The NHL has two poster boys they promote all day, every day. Alexander Ovechkin was watching the gold medal game from home. And yes, Sidney Crosby scored the now-legendary game-winning goal in overtime to win the gold, but he hadn’t scored in in regulation in four games in the tournament. The national face of the Blackhawks has been Patrick Kane; he was selected with the Number One overall pick in the draft, won the Calder Trophy, led the Blackhawks in All Star votes last year and is now on the cover of EA Sports’ NHL ’10 video game.
While the world watched over the past two weeks, the Chicago Blackhawks’ captain put on a show worthy of every accolade he received. The Directorate named Jonathan Toews the tournament’s Most Outstanding Forward, and he was voted onto the All-Olympics team by the media. If USA goalie Ryan Miller hadn’t played one of the best seven game stretches imagineable, Toews would have likely been named the tournament’s MVP as well.

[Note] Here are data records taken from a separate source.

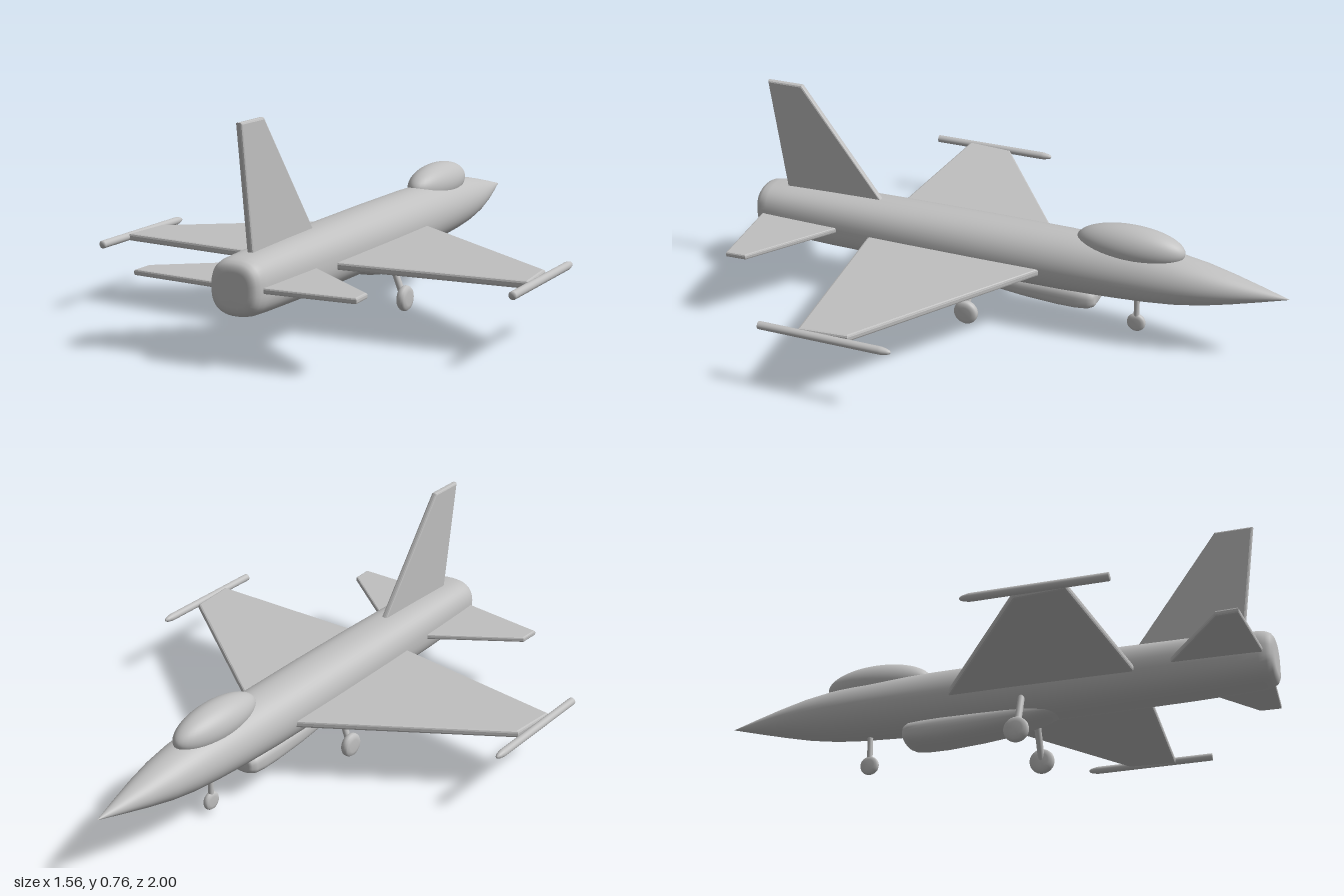
import * as THREE from 'three';

const grey = new THREE.MeshStandardMaterial({ color: 0xc0c0c0 });
grey.name = 'light grey';

function part(name, geometry, parent) {
  const mesh = new THREE.Mesh(geometry, grey);
  mesh.name = name;
  parent.add(mesh);
  return mesh;
}

// Skin through superellipse sections [z, centre y, half width, half height, exponent], nose to tail
function loft(sections, sides = 48) {
  const pos = [], index = [];
  const bend = (v, n) => Math.sign(v) * Math.pow(Math.abs(v), 2 / n);
  sections.forEach(([z, cy, rx, ry, n = 2], i) => {
    for (let j = 0; j < sides; j++) {
      const a = (j / sides) * Math.PI * 2;
      pos.push(bend(Math.cos(a), n) * rx, cy + bend(Math.sin(a), n) * ry, z);
      if (i === sections.length - 1) continue;
      const p = i * sides + j, q = i * sides + (j + 1) % sides;
      index.push(p, q, p + sides, q, q + sides, p + sides);
    }
  });
  const geo = new THREE.BufferGeometry();
  geo.setAttribute('position', new THREE.Float32BufferAttribute(pos, 3));
  geo.setIndex(index);
  geo.computeVertexNormals();
  return geo;
}

// Flat panel with softened edges, centred on its own thickness
function panel(points, thickness) {
  const b = thickness * 0.3;
  const geo = new THREE.ExtrudeGeometry(new THREE.Shape(points.map(p => new THREE.Vector2(...p))), {
    depth: thickness - 2 * b, bevelThickness: b, bevelSize: b, bevelOffset: -b, bevelSegments: 2,
  });
  return geo.translate(0, 0, b - thickness / 2);
}

function strut(name, from, to, radius, parent) {
  const a = new THREE.Vector3(...from), b = new THREE.Vector3(...to);
  const dir = b.clone().sub(a);
  const mesh = part(name, new THREE.CylinderGeometry(radius, radius, dir.length(), 20), parent);
  mesh.position.copy(a).add(b).multiplyScalar(0.5);
  mesh.quaternion.setFromUnitVectors(new THREE.Vector3(0, 1, 0), dir.normalize());
}

// Wheel with rounded shoulders and a small hub, axle along x
function wheel(name, r, width, x, y, z, parent) {
  const h = width / 2;
  const profile = [[0, -h], [r * 0.55, -h], [r * 0.85, -h * 0.85], [r * 0.97, -h * 0.45], [r, 0],
    [r * 0.97, h * 0.45], [r * 0.85, h * 0.85], [r * 0.55, h], [0, h]];
  const geo = new THREE.LatheGeometry(profile.map(p => new THREE.Vector2(...p)), 32);
  part(name, geo.rotateZ(Math.PI / 2), parent).position.set(x, y, z);
}

export function createModel() {
  const jet = new THREE.Group();
  jet.name = 'jet';

  // Fuselage: pointed nose, round middle, squarer tail with a rounded end
  part('fuselage', loft([
    [-1, 0.25, 0, 0], [-0.9, 0.25, 0.03, 0.026], [-0.8, 0.25, 0.058, 0.051], [-0.7, 0.25, 0.08, 0.074],
    [-0.6, 0.25, 0.094, 0.09], [-0.5, 0.25, 0.102, 0.099], [-0.38, 0.25, 0.108, 0.105],
    [-0.2, 0.25, 0.112, 0.11, 2.05], [0.1, 0.25, 0.113, 0.11, 2.15], [0.4, 0.25, 0.11, 0.107, 2.3],
    [0.7, 0.25, 0.104, 0.102, 2.5], [0.88, 0.25, 0.098, 0.097, 2.6], [0.95, 0.25, 0.095, 0.094, 2.6],
    [0.975, 0.25, 0.09, 0.09, 2.6], [0.99, 0.25, 0.082, 0.082, 2.6], [0.998, 0.25, 0.07, 0.07, 2.6],
    [1, 0.25, 0.055, 0.055, 2.6], [1, 0.25, 0, 0, 2.6],
  ]), jet);

  // Canopy bubble
  const canopy = part('canopy', new THREE.SphereGeometry(1, 40, 28), jet);
  canopy.scale.set(0.073, 0.073, 0.196);
  canopy.position.set(0, 0.35, -0.43);

  // Air intake under the belly, blunt in front and fading into the body behind
  part('airIntake', loft([
    [-0.32, 0.13, 0, 0, 2.8], [-0.32, 0.13, 0.052, 0.024, 2.8], [-0.314, 0.13, 0.064, 0.034, 2.8],
    [-0.295, 0.13, 0.073, 0.043, 2.8], [-0.25, 0.13, 0.076, 0.048, 2.8], [-0.18, 0.132, 0.077, 0.051, 2.7],
    [-0.05, 0.136, 0.076, 0.047, 2.6], [0.06, 0.142, 0.072, 0.042, 2.5], [0.14, 0.15, 0.065, 0.036, 2.4],
    [0.2, 0.158, 0.054, 0.029, 2.2], [0.24, 0.162, 0.04, 0.018, 2.2], [0.26, 0.165, 0, 0],
  ]), jet);

  // Upright tail fin
  part('tailFin', panel([[0.48, 0.3], [0.89, 0.3], [0.95, 0.76], [0.815, 0.76]], 0.022)
    .rotateY(-Math.PI / 2), jet);

  for (const s of [1, -1]) {
    const side = s > 0 ? 'left' : 'right';
    const flat = (points, t) => panel(points.map(([x, z]) => [s * x, -z]), t).rotateX(-Math.PI / 2);

    // Main wing and tailplane
    part(side + 'Wing', flat([[0.04, -0.178], [0.745, 0.305], [0.76, 0.48], [0.04, 0.536]], 0.026), jet)
      .position.y = 0.237;
    part(side + 'Tailplane', flat([[0.04, 0.612], [0.4, 0.87], [0.403, 0.946], [0.04, 0.97]], 0.02), jet)
      .position.y = 0.249;

    // Wingtip rod with a tapered front
    const rod = [[0, 0], [0.014, 0], [0.014, 0.44], [0.0135, 0.45], [0.01, 0.468], [0.006, 0.478], [0, 0.482]];
    part(side + 'WingtipRod', new THREE.LatheGeometry(rod.map(p => new THREE.Vector2(...p)), 24)
      .rotateX(-Math.PI / 2), jet).position.set(s * 0.768, 0.237, 0.62);

    // Main landing gear, splayed outwards
    strut(side + 'MainStrut', [s * 0.09, 0.19, 0.13], [s * 0.147, 0.045, 0.13], 0.012, jet);
    wheel(side + 'MainWheel', 0.045, 0.034, s * 0.152, 0.045, 0.13, jet);
  }

  // Nose landing gear
  strut('noseStrut', [0, 0.17, -0.46], [0, 0.045, -0.46], 0.01, jet);
  wheel('noseWheel', 0.034, 0.024, 0, 0.044, -0.46, jet);

  return jet;
}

But is Toews now emerging as a new face of the game?
He was voted the youngest captain in the history of the Blackhawks before the 2008-09 season began, and has continued to hold that role through this season. Earlier this season, the Blackhawks made arguably their best investment ever by locking up Toews, Kane and Duncan Keith with long-term contracts. Toews, with Kane, will be in Chicago for at least the next five years, and both have indicated their wanting to stay in the Windy City longer.
With Toews and Kane together, the Blackhawks might be looking at the dawn of their Jordan-Pippen Era.
What Toews has that Kane doesn’t, though, is a Canadian birth certificate. In Canada, if you’re a great hockey player, you’re a god. If you’re a great person, even better. And Toews is both.
The reality that Toews is just 21-years old, bilingual, responsible and already the captain of a successful team simply adds to his marketability.
Toews has something that neither Crosby nor Ovechkin can claim as well: a major market. According to the 2008 Census, Chicago is the third-largest city in the United States with a population of approximately 2.85 million people. Ovechkin’s Washington DC area had a population of roughly 590,000, and Crosby’s Pittsburgh is only 310,000 strong. When you then consider that half of Pennsylvania hates Crosby (Flyers fans) and the density of NHL teams up and down the East coast, and then factor in that the nearest teams to Toews in Chicago are Detroit and Minneapolis, the fanbase in the heart of the country to which Toews could be sold is enormous.
What do Crosby, Ovechkin and Kane have that Toews doesn’t? Big goal totals and exposure (which, for Kane, hasn’t always been a good thing). But there is something, unfortunately, about each that someone could not like; Crosby is perceived by many (right or not) as a primadonna, Ovechkin is a physical cheerleader, and Kane has had some PR issues in the last year.
So perhaps this memo needs to go out to Gary Bettman’s office, the NHL Network, NBC, and anyone else selling the NHL to North America. Jonathan Toews is not only one of the best young players in the game, but he’s a great human being. If the league wants to slap the a face on billboards, video games, magazines, Game of the Week promotions, Toews should be the first, not the next, guy in line.